Sometimes, Christian education doesn’t keep up with kids’ growing abilities to understand complicated concepts as they get older. As the world increases in its complexity, and as children grow into adults, the ways we engage with faith and Scripture also need to grow and deepen.
One of the easiest ways to help kids understand to take the Bible seriously, but not literally, is to talk about the metaphors in Scripture, especially the ones that Jesus uses. Many kids grow up with object lessons in children’s times and other settings, so as they get older and more able to understand complex concepts, talking about the object lessons themselves can help them understand metaphors and similes and how comparisons don’t make perfect sense. This is a great bridge for kids, because it affirms and supports a learning tool they are usually familiar with while also helping them dig deeper.
The conversation can begin with recalling a recent object lesson or way of talking about God being like something (wind, water, apple, etc.). Start with talking about ways that the comparison works and makes sense (we can’t see God, there are different ways that God shows up that are all still God). Invite the kids to share what they think. Then move into talking about ways it doesn’t make sense (God is always present, unlike the wind; God doesn’t leave our clothes wet and soggy or grow on trees).

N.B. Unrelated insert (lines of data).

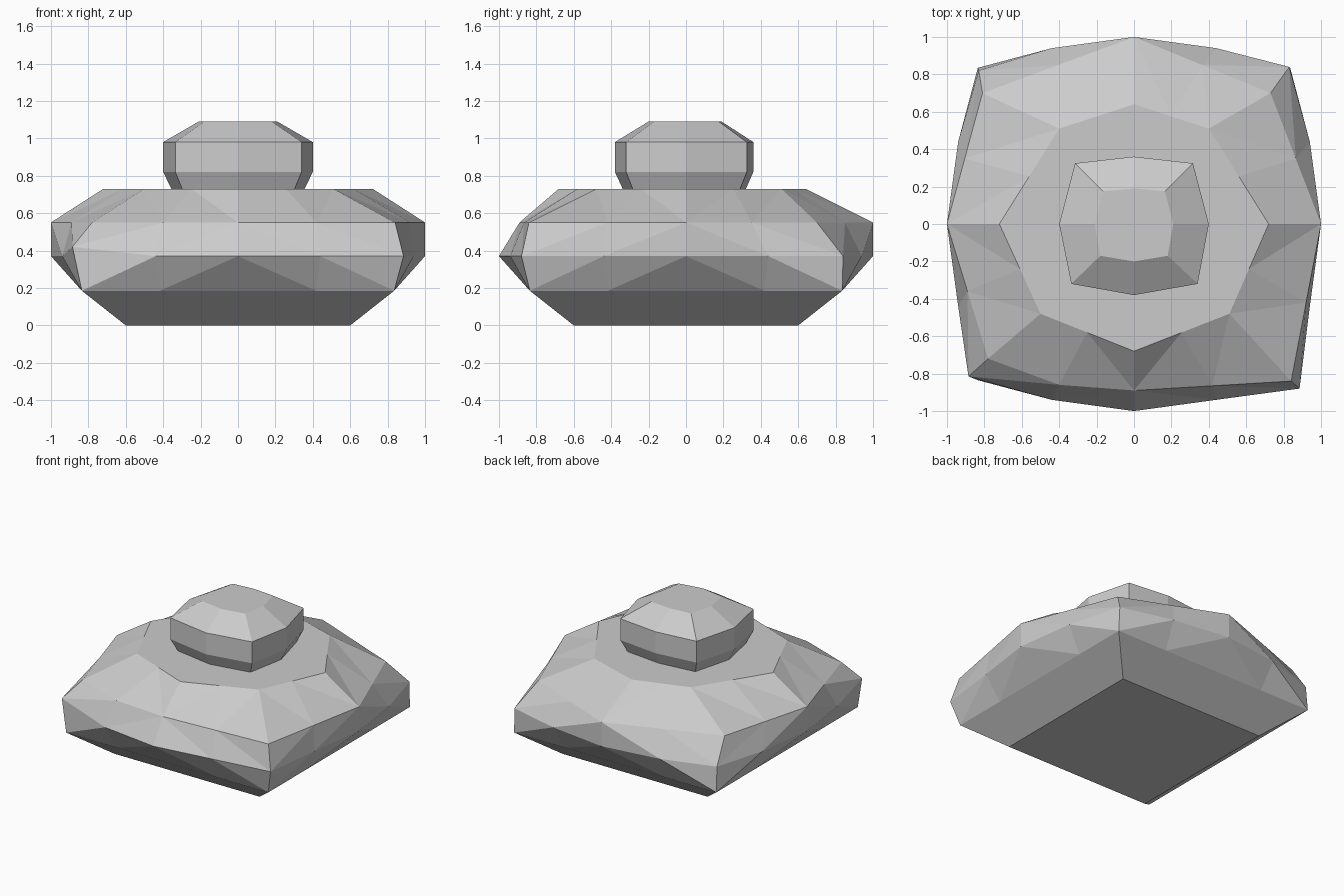
import bpy, bmesh

if "Cube" in bpy.data.objects:
    bpy.data.objects.remove(bpy.data.objects["Cube"])


def corners_and_mids(points, z):
    """Lift eight outline points to a height (a third value overrides it)."""
    return [(p[0], p[1], p[2] if len(p) > 2 else z) for p in points]


def split(ring, quarter=None):
    """Add a point between each neighbouring pair, giving sixteen."""
    out = []
    for i, a in enumerate(ring):
        b = ring[(i + 1) % len(ring)]
        m = [(a[k] + b[k]) / 2 for k in range(3)]
        if quarter:
            sx = 1 if m[0] > 0 else -1
            sy = 1 if m[1] > 0 else -1
            near_side = abs(m[0]) > abs(m[1])
            m = [sx * (0.94 if near_side else 0.44),
                 sy * (0.44 if near_side else 0.94), quarter]
        out += [a, tuple(m)]
    return out


def square(r, z):
    s = [(0, -r), (r, -r), (r, 0), (r, r), (0, r), (-r, r), (-r, 0), (-r, -r)]
    return split(corners_and_mids(s, z))


def loft(name, rings, diagonals):
    """Skin closed rings; diagonals: 0 quads, 1 lean to mids, -1 to corners."""
    bm = bmesh.new()
    rows = [[bm.verts.new(p) for p in r] for r in rings]
    n = len(rows[0])
    for a, b, d in zip(rows, rows[1:], diagonals):
        for i in range(n):
            j = (i + 1) % n
            if d == 0:
                bm.faces.new((a[i], a[j], b[j], b[i]))
            elif (i % 4 < 2) == (d > 0):
                bm.faces.new((a[i], a[j], b[i]))
                bm.faces.new((a[j], b[j], b[i]))
            else:
                bm.faces.new((a[i], a[j], b[j]))
                bm.faces.new((a[i], b[j], b[i]))
    bm.faces.new(rows[0][::-1])
    bm.faces.new(rows[-1])
    bmesh.ops.recalc_face_normals(bm, faces=bm.faces)
    mesh = bpy.data.meshes.new(name)
    bm.to_mesh(mesh)
    bm.free()
    obj = bpy.data.objects.new(name, mesh)
    bpy.context.collection.objects.link(obj)
    return obj


# Wide faceted body: outlines run from front middle, anticlockwise
belly = [(0, -1), (.885, -.88), (1, 0), (.83, .84),
         (0, 1), (-.83, .82), (-1, 0), (-.885, -.815, .42)]
shoulder = [(0, -.89), (.84, -.84), (1, 0), (.73, .70),
            (0, 1), (-.81, .70), (-1, 0), (-.78, -.72)]
deck = [(0, -.68), (.51, -.48), (.72, 0), (.40, .51),
        (0, .64), (-.40, .51), (-.72, 0), (-.50, -.48)]
shoulder_ring = split(corners_and_mids(shoulder, .55))
shoulder_ring[15] = (-.40, -.86, .55)
loft("body", [square(.6, 0), square(.835, .185),
              split(corners_and_mids(belly, .37), .37),
              shoulder_ring,
              split(corners_and_mids(deck, .73))], [0, 1, 1, -1])

# Eight-sided knob on top
rim = [(0, -.38), (.34, -.32), (.40, 0), (.315, .325),
       (0, .36), (-.315, .325), (-.40, 0), (-.335, -.32)]
cap = [(0, -.20), (.18, -.17), (.21, 0), (.165, .175),
       (0, .19), (-.165, .175), (-.21, 0), (-.18, -.17)]
neck = [(x * .89, y * .89) for x, y in rim]
loft("knob", [corners_and_mids(neck, .73), corners_and_mids(rim, .82),
              corners_and_mids(rim, .98), corners_and_mids(cap, 1.09)],
     [0, 0, 0])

That conversation leads into a fruitful conversation about how people don’t always have the words to describe or explain things, even the people that wrote the Bible! Kids will get not knowing or having words to communicate, so this conversation can also be affirming of their own struggles and growth with language and vocabulary. Then the conversation about using the words and things around us to help us talk about God can be much more fruitful. This could turn into a series with kids where each week, you talk about a different I AM statement (building up toward “I AM the resurrection and the life” and “I AM the way, the truth, and the life” at the end, as they are the most abstract) and how it makes sense and helps us understand Jesus and how it doesn’t quite fit literally. This works well for kids who are just learning beyond concrete/literal interpretations of the world all the way through middle school, as they’ll engage with it at different levels.